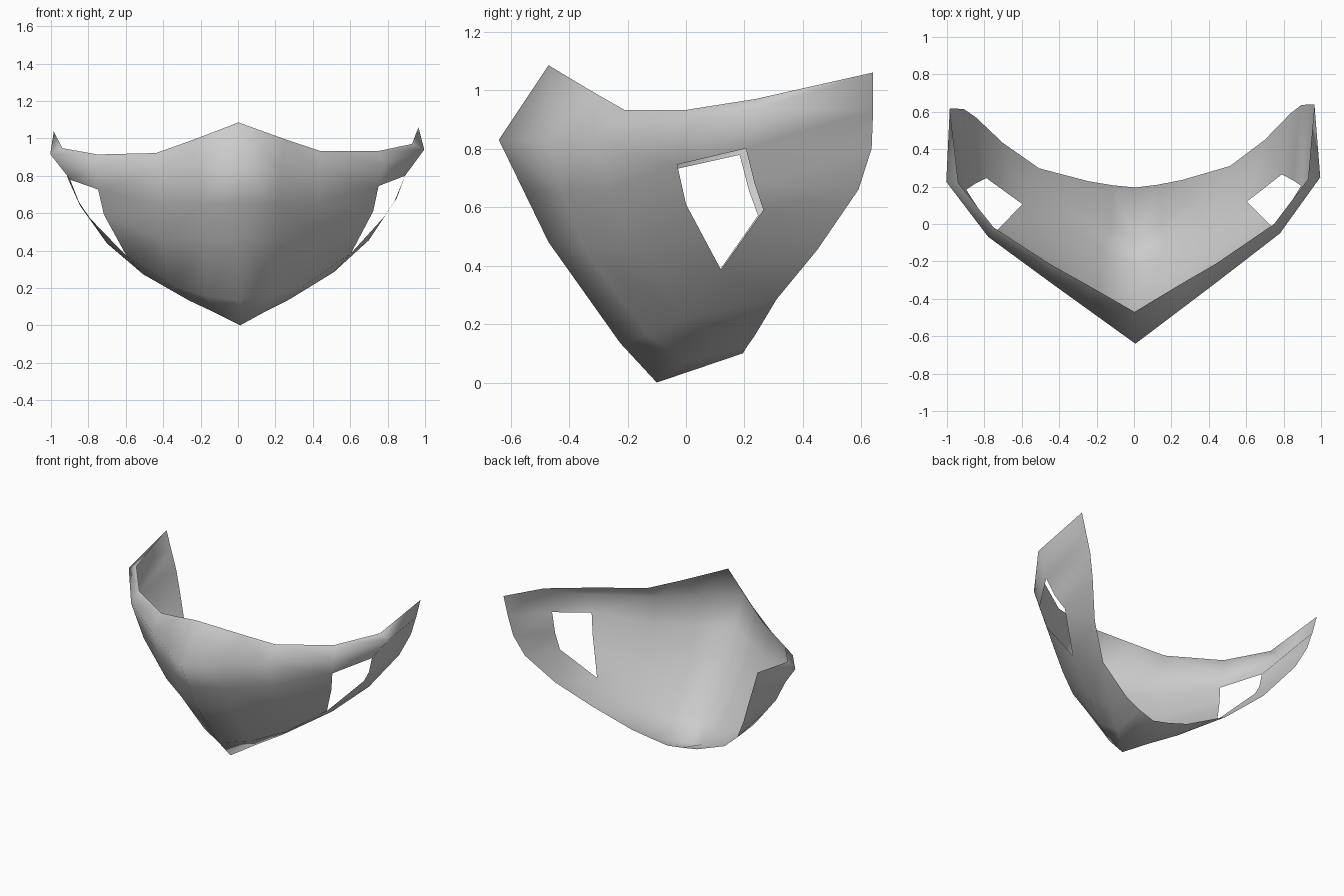
import bpy
import bmesh

# Remove the default cube only
default_cube = bpy.data.objects.get("Cube")
if default_cube:
    bpy.data.objects.remove(default_cube, do_unlink=True)

TILT = 0.012          # the whole mask leans and turns very slightly
EYELET_COLUMN = 3     # column of the side openings
EYELET_ROWS = (2, 3)  # rows cut away for the side openings

# Corners shared by neighbouring bands of the left half
ear_tip = (.975, .64, 1.06)
ear_base = (.9, .635, .8)
jaw_back = (.84, .59, .66)
jaw_low = (.51, .31, .285)

# Bands run from the centre line out to the ear, listed from top to bottom
bands = {
    "upper_rim": [(0, -.47, 1.085), (.25, -.32, .995), (.44, -.21, .932),
                  (.75, 0, .932), (.935, .24, .97), ear_tip],
    "nose_ridge": [(0, -.64, .83), (.22, -.475, .83), (.44, -.31, .83),
                   (.78, -.05, .86), (1, .25, .94), ear_tip],
    "eyelet_top": [(0, -.555, .655), (.21, -.42, .65), (.43, -.26, .66),
                   (.75, -.03, .745), (.895, .205, .8), (.94, .64, .93)],
    "eyelet_middle": [(0, -.47, .48), (.2, -.35, .46), (.42, -.19, .47),
                      (.72, 0, .61), (.85, .235, .68), ear_base],
    "eyelet_bottom": [(0, -.225, .135), (.18, -.13, .16), (.36, 0, .22),
                      (.6, .12, .385), (.79, .265, .59), jaw_back],
    "chin_edge": [(0, -.1, 0), (.13, 0, .07), (.27, .1, .14),
                  jaw_low, (.7, .45, .455), jaw_back],
    "lower_rim": [(0, .195, .1), (.12, .21, .125), (.25, .235, .16), jaw_low],
}


def make_material(name, colour):
    """One plain matte colour for viewport and render."""
    material = bpy.data.materials.new(name)
    material.use_nodes = True
    material.diffuse_color = colour
    shader = material.node_tree.nodes["Principled BSDF"]
    shader.inputs["Base Color"].default_value = colour
    shader.inputs["Roughness"].default_value = 0.8
    return material


def is_eyelet(row, column):
    """True for the cells left open on the side of the mask."""
    return column == EYELET_COLUMN and row in EYELET_ROWS


def skin_bands(bm, rows):
    """Bridge each band to the one below, leaving the side opening free."""
    grid = [[bm.verts.new((x, y - TILT * x, z - TILT * x)) for x, y, z in row]
            for row in rows]
    for row, (upper, lower) in enumerate(zip(grid, grid[1:])):
        for column in range(min(len(upper), len(lower)) - 1):
            if is_eyelet(row, column):
                continue
            bm.faces.new((upper[column], lower[column],
                          lower[column + 1], upper[column + 1]))


def mirror_half(bm):
    """Copy the left half to the right and weld the centre line."""
    geometry = bm.verts[:] + bm.edges[:] + bm.faces[:]
    bmesh.ops.mirror(bm, geom=geometry, axis='X', merge_dist=0.0005)
    bmesh.ops.remove_doubles(bm, verts=bm.verts[:], dist=0.0005)
    bmesh.ops.recalc_face_normals(bm, faces=bm.faces[:])
    # The shell is open, so make sure the front faces point forward
    front = min(bm.faces, key=lambda face: face.calc_center_median().y)
    if front.normal.y > 0:
        bmesh.ops.reverse_faces(bm, faces=bm.faces[:])


# Mask shell: one thin open surface
bm = bmesh.new()
skin_bands(bm, list(bands.values()))
mirror_half(bm)
mesh = bpy.data.meshes.new("half_face_mask")
bm.to_mesh(mesh)
bm.free()
mesh.materials.append(make_material("plain grey", (.6, .6, .6, 1)))

mask = bpy.data.objects.new("half_face_mask", mesh)
bpy.context.collection.objects.link(mask)
mask.rotation_euler = (0, -TILT, TILT)
mask.location.x = 0.01

# Soft shading over the whole shell
for polygon in mesh.polygons:
    polygon.use_smooth = True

################

**Task to carry out**
Above are the records; print them all exactly and keep the pictures out.

**Exercise response**
import bpy
import bmesh

# Remove the default cube only
default_cube = bpy.data.objects.get("Cube")
if default_cube:
    bpy.data.objects.remove(default_cube, do_unlink=True)

TILT = 0.012          # the whole mask leans and turns very slightly
EYELET_COLUMN = 3     # column of the side openings
EYELET_ROWS = (2, 3)  # rows cut away for the side openings

# Corners shared by neighbouring bands of the left half
ear_tip = (.975, .64, 1.06)
ear_base = (.9, .635, .8)
jaw_back = (.84, .59, .66)
jaw_low = (.51, .31, .285)

# Bands run from the centre line out to the ear, listed from top to bottom
bands = {
    "upper_rim": [(0, -.47, 1.085), (.25, -.32, .995), (.44, -.21, .932),
                  (.75, 0, .932), (.935, .24, .97), ear_tip],
    "nose_ridge": [(0, -.64, .83), (.22, -.475, .83), (.44, -.31, .83),
                   (.78, -.05, .86), (1, .25, .94), ear_tip],
    "eyelet_top": [(0, -.555, .655), (.21, -.42, .65), (.43, -.26, .66),
                   (.75, -.03, .745), (.895, .205, .8), (.94, .64, .93)],
    "eyelet_middle": [(0, -.47, .48), (.2, -.35, .46), (.42, -.19, .47),
                      (.72, 0, .61), (.85, .235, .68), ear_base],
    "eyelet_bottom": [(0, -.225, .135), (.18, -.13, .16), (.36, 0, .22),
                      (.6, .12, .385), (.79, .265, .59), jaw_back],
    "chin_edge": [(0, -.1, 0), (.13, 0, .07), (.27, .1, .14),
                  jaw_low, (.7, .45, .455), jaw_back],
    "lower_rim": [(0, .195, .1), (.12, .21, .125), (.25, .235, .16), jaw_low],
}


def make_material(name, colour):
    """One plain matte colour for viewport and render."""
    material = bpy.data.materials.new(name)
    material.use_nodes = True
    material.diffuse_color = colour
    shader = material.node_tree.nodes["Principled BSDF"]
    shader.inputs["Base Color"].default_value = colour
    shader.inputs["Roughness"].default_value = 0.8
    return material


def is_eyelet(row, column):
    """True for the cells left open on the side of the mask."""
    return column == EYELET_COLUMN and row in EYELET_ROWS


def skin_bands(bm, rows):
    """Bridge each band to the one below, leaving the side opening free."""
    grid = [[bm.verts.new((x, y - TILT * x, z - TILT * x)) for x, y, z in row]
            for row in rows]
    for row, (upper, lower) in enumerate(zip(grid, grid[1:])):
        for column in range(min(len(upper), len(lower)) - 1):
            if is_eyelet(row, column):
                continue
            bm.faces.new((upper[column], lower[column],
                          lower[column + 1], upper[column + 1]))


def mirror_half(bm):
    """Copy the left half to the right and weld the centre line."""
    geometry = bm.verts[:] + bm.edges[:] + bm.faces[:]
    bmesh.ops.mirror(bm, geom=geometry, axis='X', merge_dist=0.0005)
    bmesh.ops.remove_doubles(bm, verts=bm.verts[:], dist=0.0005)
    bmesh.ops.recalc_face_normals(bm, faces=bm.faces[:])
    # The shell is open, so make sure the front faces point forward
    front = min(bm.faces, key=lambda face: face.calc_center_median().y)
    if front.normal.y > 0:
        bmesh.ops.reverse_faces(bm, faces=bm.faces[:])


# Mask shell: one thin open surface
bm = bmesh.new()
skin_bands(bm, list(bands.values()))
mirror_half(bm)
mesh = bpy.data.meshes.new("half_face_mask")
bm.to_mesh(mesh)
bm.free()
mesh.materials.append(make_material("plain grey", (.6, .6, .6, 1)))

mask = bpy.data.objects.new("half_face_mask", mesh)
bpy.context.collection.objects.link(mask)
mask.rotation_euler = (0, -TILT, TILT)
mask.location.x = 0.01

# Soft shading over the whole shell
for polygon in mesh.polygons:
    polygon.use_smooth = True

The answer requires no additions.